"There are a number of opportunities we are currently evaluating either from Miller Coors in the U.S. or from our European business; Sharp's brewery in England and its flagship brand Doombar, as well as Ireland's Franciscan Well," according to Will Meijer, general manager of Molson Coors' Six Pints specialty beer company.
He acknowledged that the craft beer segment is a "crowded space" but said the company sees opportunities.
"We have a significant opportunity to gain market share in the growing craft segment by introducing new and innovative local brands and offerings," he said in an email to CBC News.
Ontario Craft Brewers said craft beers have been the fastest growing beer category in the province, expanding by more than 10 per cent annually, reaching $250 million in sales in 2013. The group defines craft beers as being made by small, independent and locally owned brewers that use traditional methods and natural ingredients.
Grapefruit-flavoured beer and brew cut with natural fruit juices are hot in Europe, and Hunter said the Canadian consumer is also interested in citrus and apple-flavoured varieties.
Beer remained the most popular alcoholic beverage in Canada last year, but it continued to lose ground to wine and spirits, according to Statistics Canada.
Beers sales flat
Beer sales were flat at $8.9 billion last year while ciders, coolers and other refreshment beverages grew 9.5 per cent to $693 million. Wine sales were up 2.3 per cent to $6.4 billion while spirits grew by 0.5 per cent to $4.8 billion.

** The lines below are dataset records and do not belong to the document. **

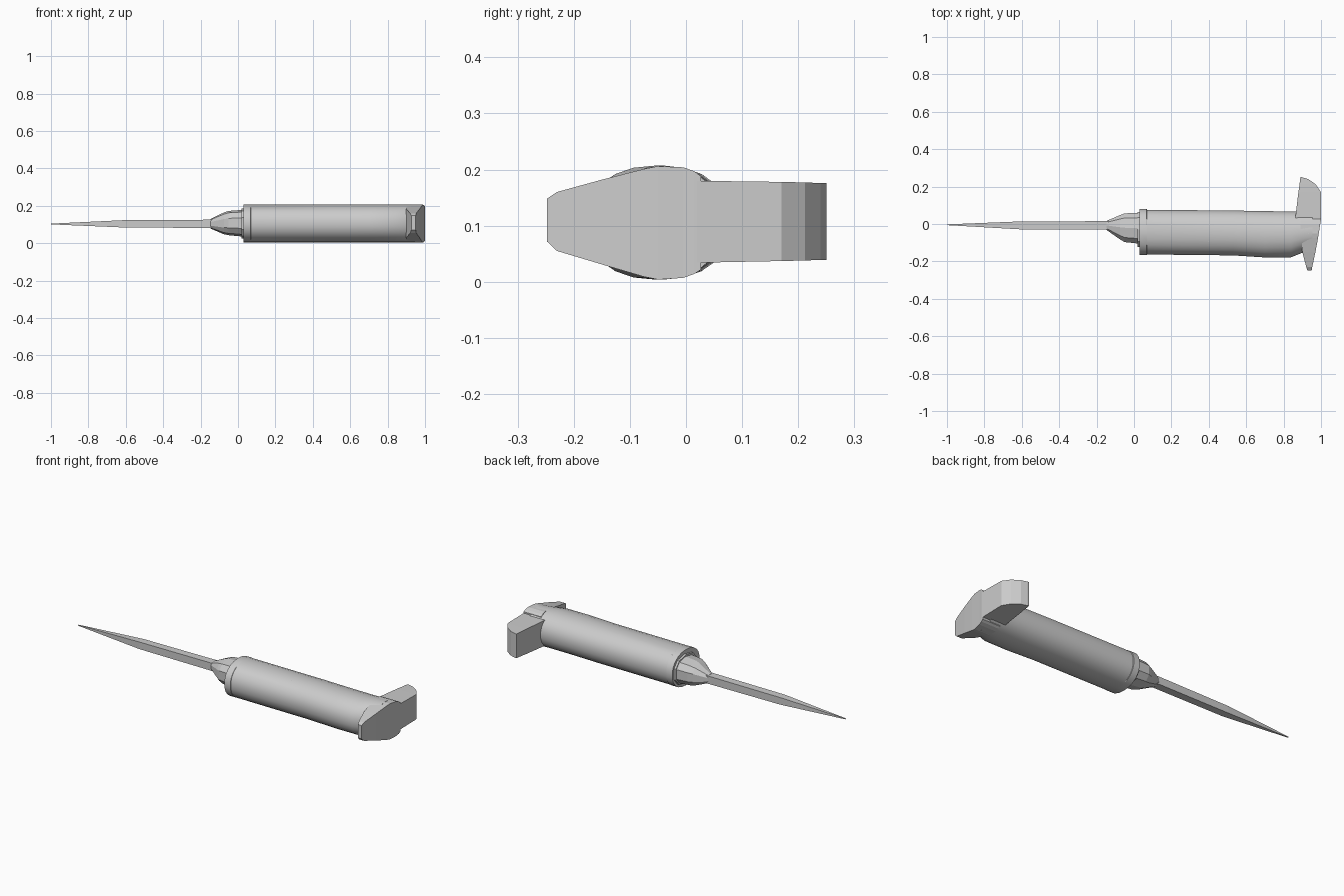
import bpy, bmesh
from math import sin, cos, pi, copysign


def loft(name, rings, smooth=False):
    """Skin a list of equal-length point rings and cap both ends."""
    bm = bmesh.new()
    rows = [[bm.verts.new(p) for p in ring] for ring in rings]
    n = len(rows[0])
    for a, b in zip(rows, rows[1:]):
        for i in range(n):
            j = (i + 1) % n
            bm.faces.new((a[i], a[j], b[j], b[i]))
    bm.faces.new(rows[0][::-1])
    bm.faces.new(rows[-1])
    bmesh.ops.recalc_face_normals(bm, faces=bm.faces)
    mesh = bpy.data.meshes.new(name)
    bm.to_mesh(mesh)
    bm.free()
    obj = bpy.data.objects.new(name, mesh)
    bpy.context.collection.objects.link(obj)
    if smooth:
        bpy.context.view_layer.objects.active = obj
        obj.select_set(True)
        bpy.ops.object.shade_smooth_by_angle(angle=0.45)
        obj.select_set(False)
    return obj


def oval(x, y0, y1, z0, z1, sides, power=1.0):
    """Ring facing x; power below 1 squares the oval off."""
    pts = []
    for i in range(sides):
        a = 2 * pi * (i + 0.5) / sides
        c, s = [copysign(abs(v) ** power, v) for v in (cos(a), sin(a))]
        pts.append((x, (y0 + y1) / 2 + c * (y1 - y0) / 2,
                    (z0 + z1) / 2 + s * (z1 - z0) / 2))
    return pts


def box_x(x, y0, y1, z0, z1):
    return [(x, y0, z0), (x, y1, z0), (x, y1, z1), (x, y0, z1)]


def box_y(y, x0, x1, z0, z1):
    return [(x0, y, z0), (x1, y, z0), (x1, y, z1), (x0, y, z1)]


# Long four-sided spike
loft("spike", [
    box_x(-1.0, -0.006, -0.002, 0.101, 0.105),
    box_x(-0.60, -0.029, 0.014, 0.084, 0.124),
    box_x(-0.12, -0.030, 0.015, 0.082, 0.126)])

# Faceted collar tapering into the spike
loft("collar", [
    oval(x, *r, 10, 0.8) for x, r in (
        (-0.148, (-0.032, 0.017, 0.079, 0.129)),
        (-0.075, (-0.085, 0.050, 0.048, 0.165)),
        (-0.05, (-0.100, 0.060, 0.043, 0.173)),
        (0.045, (-0.110, 0.064, 0.034, 0.180)))])

# Small raised band where collar meets handle
loft("collar_band", [
    oval(x, -0.126, 0.068, 0.026, 0.186, 10, 0.8) for x in (0.018, 0.04)])

# Rounded handle with a rim and a slightly swollen front
loft("handle", [
    oval(x, y0, y1, 0.004, 0.207, 22, 0.92) for x, y0, y1 in (
        (0.030, -0.166, 0.081), (0.068, -0.167, 0.081),
        (0.069, -0.164, 0.077), (0.53, -0.169, 0.073),
        (0.70, -0.180, 0.070), (0.84, -0.179, 0.068),
        (0.90, -0.155, 0.066), (0.955, -0.140, 0.064))], smooth=True)

# Pommel plate tapering down to the front fin
loft("pommel_fin", [
    box_y(*r) for r in (
        (-0.248, 0.927, 0.950, 0.072, 0.148),
        (-0.230, 0.921, 0.953, 0.055, 0.160),
        (-0.150, 0.900, 0.970, 0.031, 0.182),
        (-0.075, 0.895, 0.984, 0.009, 0.201),
        (-0.050, 0.892, 0.988, 0.004, 0.206),
        (-0.005, 0.890, 0.995, 0.007, 0.204),
        (0.015, 0.890, 0.999, 0.014, 0.197),
        (0.027, 0.890, 1.000, 0.022, 0.188))])

# Rear hammer block with a curved outer corner
loft("hammer_block", [
    box_y(*r) for r in (
        (0.020, 0.861, 1.000, 0.034, 0.180),
        (0.170, 0.879, 1.000, 0.037, 0.178),
        (0.212, 0.885, 0.972, 0.038, 0.177),
        (0.240, 0.888, 0.932, 0.039, 0.176),
        (0.250, 0.890, 0.897, 0.039, 0.176))])

# Thin raised ridges on the handle's upper front face
loft("upper_ridge", [
    box_x(0.29, -0.106, -0.100, 0.180, 0.194),
    box_x(0.41, -0.094, -0.088, 0.183, 0.200)])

Its latest quarterly report shows Molson Coors Canada sales volume decreased 2.1 per cent in the first quarter.
Molson Coors chairman Geoff Molson told shareholders that although beer remains the most popular alcoholic beverage in North America, consumers want something different than their predecessors.
"This evolution requires that we continually reinvent ourselves. We have no choice but to be innovative if we want to remain leaders," he said, marking the 10th anniversary of the merger between the two family brewers.
Molson Coors is Canada's second-largest brewer by volume and North America's oldest beer company. However, its market share has decreased to 37 per cent in 2014 from 42 per cent in 2010 as it lost the Modelo brands last year.
Labatt owner InBev led at 43 per cent while other brewers make up 21 per cent of the market, up from 17 per cent four years earlier.